- How does this compare to when you are having a discussion in the classroom for instance, or when you are on a hiking trip?
- (How) are your discussions affected by what you encounter as you are running (scenery, traffic et al)? (How) do they distract or inspire you in your discussion?
[/ppmtoggle][ppmtoggle title=”What could the running time of the run be?”]
The duration of the run itself (excluding the briefing time and sharing session) could be anything from 2 minutes to 2 hours.
A short duration that comes with a promise that one’s mascara will not run out may persuade even the most hardcore sceptics to join in.
A longer run or running time may bring about a much better-drawn out discussion that may open things up, complicate things and provoke more further discussions in new directions; runners may even reap surprising rewards if the endorphins or endocannabinoids kick in.
Alternatively, it may exhaust inexperienced runners and/or exhaust the given discussion point.[/ppmtoggle]
[ppmtoggle title=”Running a discourse in English, Chinese and Latin”]
This section describes the theoretical underpinnings of a Running-Discourse. There are five disparate strands of thought. The intention behind a Running-Discourse is that it pulls together these different strands and bring them to life, and get tested out and affirmed or dispelled by participants. In other words, a Running-Discourse is a mechanism to carry out field work to test out a theoretical speculation.
- Encompassing ‘conversations, narratives, arguments, speeches’ (Blackburn 2008), a discourse is a ‘process of understanding, reasoning and thought’ (Harper 2001). In other words, discourse concerns thinking and talking; it is not static but is, instead, a reciprocal process, an exchange.
- The Chinese character ‘dao’ (‘tao’) consists of two radicals, that of the human head, and the motion verb of the feet and footprints (Keelan 1967, p.22). Dao, the root word for the ancient Chinese tradition of Daoism (Taoism), has a range of meanings, one of which is discourse (Hansen 1996). Rendering discourse as dao reinforces the notion of discourse as a synthesis of talking, thinking and movement. That is to say, talking, thinking and movement run hand in hand; without movement there is no discourse.
- But what could be the locomotion of the proverbial feet? Could running be the specific movement of the feet that activates a discourse? After all, the 16th century Latin etymology of ‘discourse’ is ‘discursus’, which refers to ‘running from one place to another’ (Blackburn 2008 p.102).
- Around the same time throughout Europe, foot messengers or ambassadors were sent around to deliver messages. This being the age before Twitter, Fedex, the Royal Mail or the steam train, the next best option was human steam. Walking would have been too slow. These foot messengers ran (Gotaas 2009, pp.9-22).

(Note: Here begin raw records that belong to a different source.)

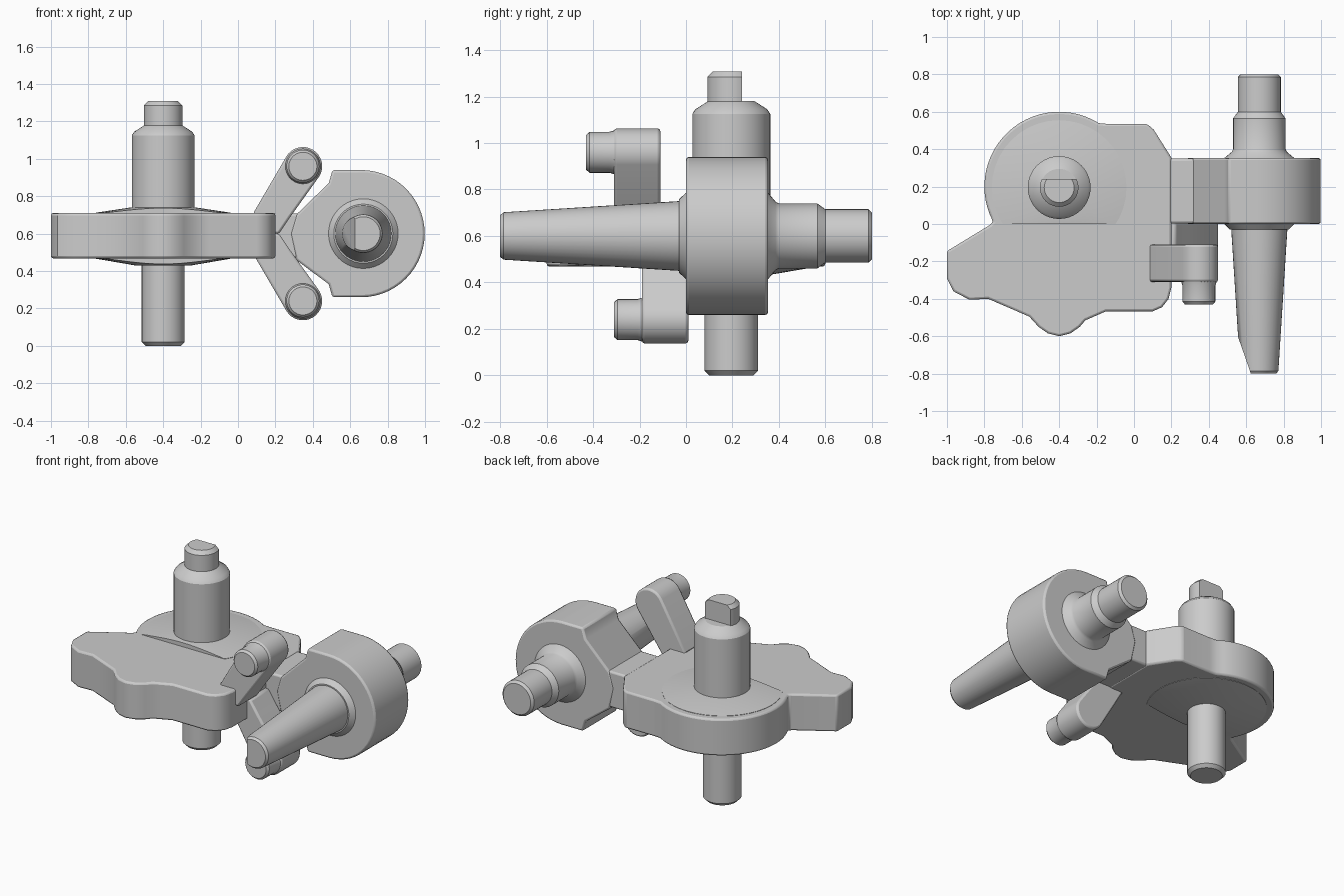
import bpy, bmesh, math
from mathutils import Vector

if "Cube" in bpy.data.objects:
    bpy.data.objects.remove(bpy.data.objects["Cube"])


def finish(name, bm, bevel=0.0, cuts=()):
    # each cut is (point, outward normal): everything beyond it is removed and capped
    for co, no in cuts:
        geom = bm.verts[:] + bm.edges[:] + bm.faces[:]
        res = bmesh.ops.bisect_plane(bm, geom=geom, plane_co=co, plane_no=no, clear_outer=True)
        edges = [e for e in res['geom_cut'] if isinstance(e, bmesh.types.BMEdge)]
        bmesh.ops.contextual_create(bm, geom=edges)
    bmesh.ops.recalc_face_normals(bm, faces=bm.faces[:])
    me = bpy.data.meshes.new(name)
    bm.to_mesh(me)
    bm.free()
    ob = bpy.data.objects.new(name, me)
    bpy.context.collection.objects.link(ob)
    if bevel:
        m = ob.modifiers.new("bevel", 'BEVEL')
        m.width, m.segments, m.angle_limit = bevel, 2, math.radians(40)
    bpy.ops.object.select_all(action='DESELECT')
    ob.select_set(True)
    bpy.context.view_layer.objects.active = ob
    bpy.ops.object.shade_smooth_by_angle(angle=math.radians(32))
    return ob


def place(axis, a, b, t):
    return Vector((a, b, t)) if axis == 'Z' else Vector((a, t, b))


def prism(name, pts, axis, lo, hi, bevel=0.012):
    bm = bmesh.new()
    f = bm.faces.new([bm.verts.new(place(axis, a, b, lo)) for a, b in pts])
    r = bmesh.ops.extrude_face_region(bm, geom=[f])
    vs = [v for v in r['geom'] if isinstance(v, bmesh.types.BMVert)]
    bmesh.ops.translate(bm, verts=vs, vec=place(axis, 0, 0, hi - lo))
    return finish(name, bm, bevel)


def lathe(name, profile, axis, center, bevel=0.0, cuts=(), n=40):
    # profile: (radius, position along the axis)
    bm = bmesh.new()
    rings = []
    for r, t in profile:
        rings.append([bm.verts.new(place(axis, center[0] + r * math.cos(2 * math.pi * i / n),
                                         center[1] + r * math.sin(2 * math.pi * i / n), t))
                      for i in range(n)])
    for p, q in zip(rings, rings[1:]):
        for i in range(n):
            j = (i + 1) % n
            bm.faces.new((p[i], p[j], q[j], q[i]))
    bm.faces.new(rings[0])
    bm.faces.new(rings[-1])
    return finish(name, bm, bevel, cuts)


def arc(cx, cy, r, a0, a1, n):
    return [(cx + r * math.cos(math.radians(a0 + (a1 - a0) * i / n)),
             cy + r * math.sin(math.radians(a0 + (a1 - a0) * i / n))) for i in range(n + 1)]


# main plate
outline = arc(-0.4, 0.2, 0.4, 58, 208, 26) + [
    (-0.77, -0.005), (-1, -0.145), (-1, -0.29), (-0.965, -0.36), (-0.88, -0.405), (-0.78, -0.40),
    (-0.56, -0.495), (-0.51, -0.55), (-0.46, -0.585), (-0.4, -0.6), (-0.34, -0.585), (-0.29, -0.55),
    (-0.26, -0.515), (-0.15, -0.467), (0.1, -0.467), (0.15, -0.445), (0.185, -0.40), (0.2, -0.34),
    (0.2, 0.355), (0.105, 0.505), (0.07, 0.535), (-0.14, 0.535)]
prism("main_plate", outline, 'Z', 0.468, 0.71)

# sloped collar around the post, cut off straight in front
post = (-0.4, 0.195)
lathe("post_collar", [(0.15, 0.43), (0.36, 0.466), (0.36, 0.712), (0.16, 0.742)], 'Z', post,
      cuts=[((0, 0, 0), (0, -1, 0))])

# upright post with a flattened tip
lathe("post_upper", [(0.168, 0.55), (0.168, 1.125), (0.155, 1.145), (0.1, 1.18)], 'Z', post)
lathe("post_tip", [(0.103, 1.14), (0.103, 1.285), (0.08, 1.308)], 'Z', post,
      cuts=[((0, 0.24, 0), (0, 1, 0))])
lathe("post_lower", [(0.095, 0), (0.115, 0.02), (0.115, 0.5)], 'Z', post)

# disc standing across the right end, with its tapered root
disc = arc(0.658, 0.6, 0.34, -90, 90, 28) + [
    (0.505, 0.94), (0.485, 0.87), (0.31, 0.70), (0.28, 0.60), (0.31, 0.46), (0.485, 0.33), (0.505, 0.26)]
prism("disc", disc, 'Y', 0.0, 0.353)
prism("neck", [(0.12, 0.003), (0.40, 0.003), (0.40, 0.35), (0.12, 0.35)], 'Z', 0.47, 0.707)

# axle through the disc: tapered in front with one slanted flat, stepped behind
lathe("axle", [(0.09, -0.8), (0.102, -0.785), (0.15, -0.03), (0.158, -0.03), (0.19, 0.004), (0.19, 0.35),
               (0.148, 0.385), (0.14, 0.40), (0.14, 0.565), (0.115, 0.60), (0.115, 0.785), (0.10, 0.8)],
      'Y', (0.67, 0.6), cuts=[((0.555, -0.6, 0.6), (-0.945, -0.33, 0))])

# two slanted arms with round knobs, mirrored about the plate's height
for name, sgn, y0 in (("upper", 1, -0.31), ("lower", -1, -0.19)):
    tilt = math.degrees(math.atan2(0.30, 0.18))
    pts = arc(0.347, 0.36, 0.103, tilt - 90, tilt + 90, 16) + [(0.085, 0.115), (0.10, 0.0), (0.22, 0.0),
                                                             (0.28, 0.09)]
    pts = [(x, 0.6 + sgn * z) for x, z in pts]
    prism(name + "_arm", pts, 'Y', y0, y0 + 0.2)
    lathe(name + "_knob", [(0.075, y0 - 0.12), (0.088, y0 - 0.105), (0.088, y0 - 0.02), (0.1, y0 + 0.02)],
          'Y', (0.347, 0.6 + sgn * 0.36), n=28)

- Turning back to the English language and world, this time to the word ‘run’, indeed reveals an association between running and thinking. According to the Oxford English dictionary, the 14th century definition of ‘run’ refers to thoughts that ‘come suddenly into (or in), to course or pass through the mind’ (Simpson and Weiner 1989, vol. XVI, pp 252-259).
The Critical Run seems to be a successful example of a synthesis of running and debating. Conceived by Danish-French artist Thierry Geoffroy, this is a series of artworks in which people debate about art – while running (2012). Over the course of the 20-minute runs, topics discussed have included immigration, colonialism and the role of the artist in society. Geoffroy calls it ‘an art format for criticism’ that is ‘stimulating, debating and sweating’. The runs are ‘critical’ as the debates are ‘burning’ and have to be discussed ‘before it’s too late’, argues Geoffroy.
The Running-Discourse is inspired by Geoffroy’s work. It may be distinguished from Geoffroy’s in that as a format that is a self-reflexive un-packing of the physical and poetic processes of running itself, rather than only using running as a vehicle through which general topics are discussed.
Above: Images of the debut Running-Discourse interactive performance at dOCUMENTA 13, Kassel, Germany. Below: Context of the Running-Discourse, as seen on the dOCUMENTA website 2012.